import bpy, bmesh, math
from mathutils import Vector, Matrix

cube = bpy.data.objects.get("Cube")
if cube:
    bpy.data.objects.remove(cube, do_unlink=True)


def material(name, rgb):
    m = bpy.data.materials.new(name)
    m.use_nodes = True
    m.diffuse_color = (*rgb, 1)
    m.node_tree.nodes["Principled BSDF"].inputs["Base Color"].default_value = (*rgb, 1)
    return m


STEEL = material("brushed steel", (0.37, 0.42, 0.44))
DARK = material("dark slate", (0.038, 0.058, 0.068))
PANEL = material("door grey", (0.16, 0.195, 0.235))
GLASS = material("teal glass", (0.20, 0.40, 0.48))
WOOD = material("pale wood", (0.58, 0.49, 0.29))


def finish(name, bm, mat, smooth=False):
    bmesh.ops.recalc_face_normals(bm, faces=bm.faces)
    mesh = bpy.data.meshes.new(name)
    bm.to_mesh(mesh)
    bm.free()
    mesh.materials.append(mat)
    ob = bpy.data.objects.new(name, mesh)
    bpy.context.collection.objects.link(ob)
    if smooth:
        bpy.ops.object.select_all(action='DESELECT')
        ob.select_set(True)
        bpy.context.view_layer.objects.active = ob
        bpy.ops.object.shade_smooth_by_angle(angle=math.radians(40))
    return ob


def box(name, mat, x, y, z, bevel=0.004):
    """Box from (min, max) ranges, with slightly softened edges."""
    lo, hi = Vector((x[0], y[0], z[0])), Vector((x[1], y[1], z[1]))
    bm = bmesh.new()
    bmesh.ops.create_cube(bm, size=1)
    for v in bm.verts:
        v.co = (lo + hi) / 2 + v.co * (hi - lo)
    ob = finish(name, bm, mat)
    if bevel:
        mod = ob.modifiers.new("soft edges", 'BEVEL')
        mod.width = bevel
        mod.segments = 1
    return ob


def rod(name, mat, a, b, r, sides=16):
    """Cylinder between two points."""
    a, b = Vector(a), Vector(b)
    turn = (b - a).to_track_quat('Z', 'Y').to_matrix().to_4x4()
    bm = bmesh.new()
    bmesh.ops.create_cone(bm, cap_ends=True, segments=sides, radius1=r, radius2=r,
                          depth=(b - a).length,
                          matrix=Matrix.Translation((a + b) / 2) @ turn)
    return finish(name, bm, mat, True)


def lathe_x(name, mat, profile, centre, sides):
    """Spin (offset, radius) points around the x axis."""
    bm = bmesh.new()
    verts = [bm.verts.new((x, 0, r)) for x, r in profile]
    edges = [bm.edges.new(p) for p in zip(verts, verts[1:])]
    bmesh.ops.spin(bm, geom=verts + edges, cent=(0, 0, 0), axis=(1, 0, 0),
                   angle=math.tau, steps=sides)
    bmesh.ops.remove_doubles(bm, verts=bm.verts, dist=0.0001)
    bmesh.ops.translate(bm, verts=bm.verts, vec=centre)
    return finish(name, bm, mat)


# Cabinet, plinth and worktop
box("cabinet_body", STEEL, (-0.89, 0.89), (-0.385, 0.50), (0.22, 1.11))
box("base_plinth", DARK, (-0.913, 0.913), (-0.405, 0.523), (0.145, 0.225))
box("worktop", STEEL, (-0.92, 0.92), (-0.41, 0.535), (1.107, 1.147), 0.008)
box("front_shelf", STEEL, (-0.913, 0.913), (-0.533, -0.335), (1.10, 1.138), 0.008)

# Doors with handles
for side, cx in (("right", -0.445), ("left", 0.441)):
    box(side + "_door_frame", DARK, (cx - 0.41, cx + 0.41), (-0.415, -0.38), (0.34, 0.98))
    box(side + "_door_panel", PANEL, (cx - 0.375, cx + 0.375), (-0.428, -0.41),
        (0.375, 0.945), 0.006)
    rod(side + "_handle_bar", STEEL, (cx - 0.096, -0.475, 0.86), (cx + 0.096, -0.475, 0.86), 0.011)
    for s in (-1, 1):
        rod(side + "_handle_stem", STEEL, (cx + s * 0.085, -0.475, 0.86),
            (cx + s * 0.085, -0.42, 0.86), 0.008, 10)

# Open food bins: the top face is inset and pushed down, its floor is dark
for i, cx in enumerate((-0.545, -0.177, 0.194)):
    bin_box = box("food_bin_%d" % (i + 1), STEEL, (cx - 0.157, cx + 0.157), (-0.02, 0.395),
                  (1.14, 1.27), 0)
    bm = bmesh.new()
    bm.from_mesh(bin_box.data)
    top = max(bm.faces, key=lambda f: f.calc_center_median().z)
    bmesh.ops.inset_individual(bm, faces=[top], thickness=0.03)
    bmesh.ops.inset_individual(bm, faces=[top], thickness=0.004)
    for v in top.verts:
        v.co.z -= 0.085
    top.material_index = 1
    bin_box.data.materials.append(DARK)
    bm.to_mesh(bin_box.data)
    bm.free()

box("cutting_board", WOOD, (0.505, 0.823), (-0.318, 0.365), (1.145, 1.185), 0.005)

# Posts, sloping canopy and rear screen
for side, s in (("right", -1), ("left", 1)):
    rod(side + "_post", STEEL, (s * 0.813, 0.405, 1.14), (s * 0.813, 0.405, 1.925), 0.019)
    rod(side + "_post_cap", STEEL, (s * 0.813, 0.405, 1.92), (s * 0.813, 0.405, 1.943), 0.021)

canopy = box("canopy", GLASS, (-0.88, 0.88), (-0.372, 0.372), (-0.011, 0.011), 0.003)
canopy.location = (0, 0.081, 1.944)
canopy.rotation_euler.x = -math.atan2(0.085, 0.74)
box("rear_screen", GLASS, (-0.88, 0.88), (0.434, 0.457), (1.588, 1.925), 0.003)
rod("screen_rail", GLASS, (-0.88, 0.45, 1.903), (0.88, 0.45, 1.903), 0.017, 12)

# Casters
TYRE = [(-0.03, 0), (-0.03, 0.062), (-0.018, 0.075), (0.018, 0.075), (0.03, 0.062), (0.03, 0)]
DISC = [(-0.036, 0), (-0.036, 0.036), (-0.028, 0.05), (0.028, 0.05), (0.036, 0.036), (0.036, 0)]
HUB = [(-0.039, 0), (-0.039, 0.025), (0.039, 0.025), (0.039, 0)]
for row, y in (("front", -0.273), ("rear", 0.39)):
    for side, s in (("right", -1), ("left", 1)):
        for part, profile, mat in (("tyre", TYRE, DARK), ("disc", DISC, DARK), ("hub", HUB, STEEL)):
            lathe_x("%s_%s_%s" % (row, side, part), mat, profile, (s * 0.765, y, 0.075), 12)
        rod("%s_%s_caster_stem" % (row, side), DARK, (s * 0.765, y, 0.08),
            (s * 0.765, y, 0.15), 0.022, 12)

= = = = = = =

= TASK PROMPT =
Please show all lines from the entries that contain the word "STEEL".

= WRITTEN RESPONSE =
STEEL = material("brushed steel", (0.37, 0.42, 0.44))
box("cabinet_body", STEEL, (-0.89, 0.89), (-0.385, 0.50), (0.22, 1.11))
box("worktop", STEEL, (-0.92, 0.92), (-0.41, 0.535), (1.107, 1.147), 0.008)
box("front_shelf", STEEL, (-0.913, 0.913), (-0.533, -0.335), (1.10, 1.138), 0.008)
    rod(side + "_handle_bar", STEEL, (cx - 0.096, -0.475, 0.86), (cx + 0.096, -0.475, 0.86), 0.011)
        rod(side + "_handle_stem", STEEL, (cx + s * 0.085, -0.475, 0.86),
    bin_box = box("food_bin_%d" % (i + 1), STEEL, (cx - 0.157, cx + 0.157), (-0.02, 0.395),
    rod(side + "_post", STEEL, (s * 0.813, 0.405, 1.14), (s * 0.813, 0.405, 1.925), 0.019)
    rod(side + "_post_cap", STEEL, (s * 0.813, 0.405, 1.92), (s * 0.813, 0.405, 1.943), 0.021)
        for part, profile, mat in (("tyre", TYRE, DARK), ("disc", DISC, DARK), ("hub", HUB, STEEL)):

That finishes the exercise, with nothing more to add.